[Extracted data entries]
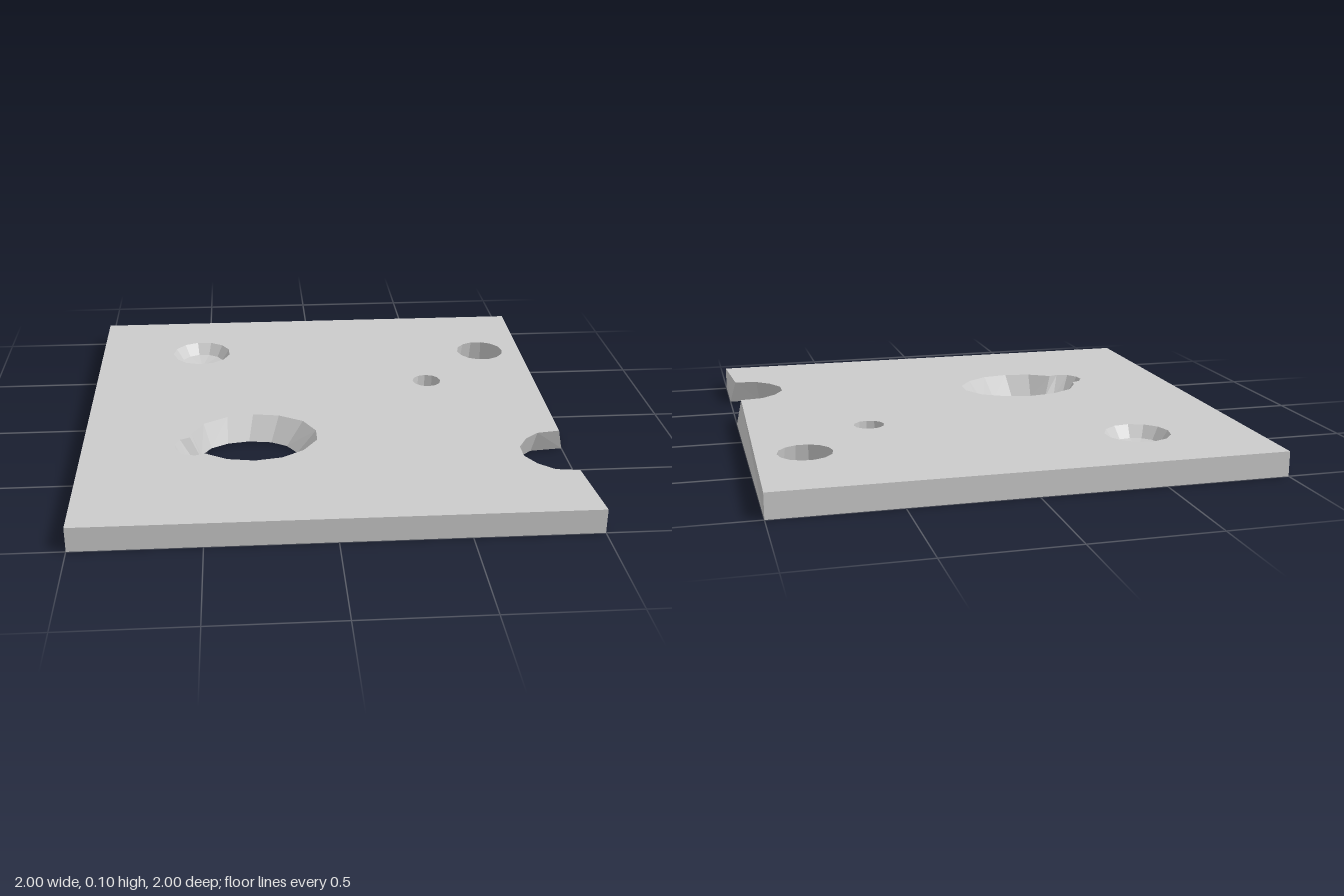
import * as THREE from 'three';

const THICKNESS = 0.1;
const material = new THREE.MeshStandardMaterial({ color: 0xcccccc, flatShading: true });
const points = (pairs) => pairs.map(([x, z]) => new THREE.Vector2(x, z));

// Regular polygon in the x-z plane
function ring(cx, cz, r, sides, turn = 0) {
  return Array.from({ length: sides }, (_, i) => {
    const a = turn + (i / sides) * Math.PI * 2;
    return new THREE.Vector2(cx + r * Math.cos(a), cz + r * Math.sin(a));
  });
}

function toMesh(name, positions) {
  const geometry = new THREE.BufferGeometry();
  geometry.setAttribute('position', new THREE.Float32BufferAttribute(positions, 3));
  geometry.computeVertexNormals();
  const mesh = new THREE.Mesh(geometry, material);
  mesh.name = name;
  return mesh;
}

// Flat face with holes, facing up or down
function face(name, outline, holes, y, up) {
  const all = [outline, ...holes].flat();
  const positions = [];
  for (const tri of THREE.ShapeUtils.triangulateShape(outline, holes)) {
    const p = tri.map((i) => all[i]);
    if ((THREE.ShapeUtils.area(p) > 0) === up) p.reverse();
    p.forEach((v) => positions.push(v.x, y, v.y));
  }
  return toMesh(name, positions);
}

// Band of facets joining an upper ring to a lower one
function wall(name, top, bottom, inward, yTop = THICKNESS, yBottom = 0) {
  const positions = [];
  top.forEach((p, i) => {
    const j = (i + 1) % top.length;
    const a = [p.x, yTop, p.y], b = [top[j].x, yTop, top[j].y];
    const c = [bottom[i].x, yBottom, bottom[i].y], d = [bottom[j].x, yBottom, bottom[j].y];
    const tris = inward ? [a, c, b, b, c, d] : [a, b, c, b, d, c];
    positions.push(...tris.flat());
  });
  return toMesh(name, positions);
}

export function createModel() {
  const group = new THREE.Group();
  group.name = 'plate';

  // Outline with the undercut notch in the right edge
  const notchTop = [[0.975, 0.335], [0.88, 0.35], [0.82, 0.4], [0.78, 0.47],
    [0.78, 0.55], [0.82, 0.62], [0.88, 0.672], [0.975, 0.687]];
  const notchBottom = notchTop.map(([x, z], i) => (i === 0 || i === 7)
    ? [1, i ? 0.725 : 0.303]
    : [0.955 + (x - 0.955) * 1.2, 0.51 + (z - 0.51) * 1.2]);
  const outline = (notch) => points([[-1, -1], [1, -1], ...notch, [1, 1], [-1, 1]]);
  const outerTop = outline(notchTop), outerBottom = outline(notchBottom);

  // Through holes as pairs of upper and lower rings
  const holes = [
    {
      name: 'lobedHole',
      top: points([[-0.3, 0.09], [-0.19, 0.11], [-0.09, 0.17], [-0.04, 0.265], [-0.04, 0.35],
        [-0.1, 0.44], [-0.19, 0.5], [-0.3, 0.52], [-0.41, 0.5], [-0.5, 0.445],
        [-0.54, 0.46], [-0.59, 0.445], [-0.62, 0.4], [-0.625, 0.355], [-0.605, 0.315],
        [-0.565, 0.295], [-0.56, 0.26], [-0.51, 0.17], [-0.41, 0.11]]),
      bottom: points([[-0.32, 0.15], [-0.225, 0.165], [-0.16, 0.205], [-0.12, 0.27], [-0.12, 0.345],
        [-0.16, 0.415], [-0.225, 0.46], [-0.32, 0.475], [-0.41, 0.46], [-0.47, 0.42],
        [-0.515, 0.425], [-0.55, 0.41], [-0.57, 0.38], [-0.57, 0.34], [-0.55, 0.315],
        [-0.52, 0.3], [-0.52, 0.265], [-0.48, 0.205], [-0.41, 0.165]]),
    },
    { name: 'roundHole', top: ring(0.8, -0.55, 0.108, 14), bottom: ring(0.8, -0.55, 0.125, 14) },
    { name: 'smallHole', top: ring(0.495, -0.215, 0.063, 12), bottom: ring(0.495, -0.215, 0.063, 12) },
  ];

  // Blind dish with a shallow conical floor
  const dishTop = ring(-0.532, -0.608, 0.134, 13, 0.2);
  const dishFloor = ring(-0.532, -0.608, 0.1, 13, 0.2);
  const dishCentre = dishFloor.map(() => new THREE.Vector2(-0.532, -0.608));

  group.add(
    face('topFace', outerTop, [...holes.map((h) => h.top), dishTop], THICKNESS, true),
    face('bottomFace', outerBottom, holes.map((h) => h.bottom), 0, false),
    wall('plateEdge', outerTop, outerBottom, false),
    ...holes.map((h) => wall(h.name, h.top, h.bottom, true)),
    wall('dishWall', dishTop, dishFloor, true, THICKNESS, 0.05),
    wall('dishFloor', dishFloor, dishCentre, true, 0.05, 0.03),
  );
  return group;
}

- **What is being asked**: Nothing before the line containing "bottom: ring(0.495, -0.215, 0.063, 12)" should be repeated; repeat that line and all later lines through the end of the data above, exactly.

- **Result of this task**:
    { name: 'smallHole', top: ring(0.495, -0.215, 0.063, 12), bottom: ring(0.495, -0.215, 0.063, 12) },
  ];

  // Blind dish with a shallow conical floor
  const dishTop = ring(-0.532, -0.608, 0.134, 13, 0.2);
  const dishFloor = ring(-0.532, -0.608, 0.1, 13, 0.2);
  const dishCentre = dishFloor.map(() => new THREE.Vector2(-0.532, -0.608));

  group.add(
    face('topFace', outerTop, [...holes.map((h) => h.top), dishTop], THICKNESS, true),
    face('bottomFace', outerBottom, holes.map((h) => h.bottom), 0, false),
    wall('plateEdge', outerTop, outerBottom, false),
    ...holes.map((h) => wall(h.name, h.top, h.bottom, true)),
    wall('dishWall', dishTop, dishFloor, true, THICKNESS, 0.05),
    wall('dishFloor', dishFloor, dishCentre, true, 0.05, 0.03),
  );
  return group;
}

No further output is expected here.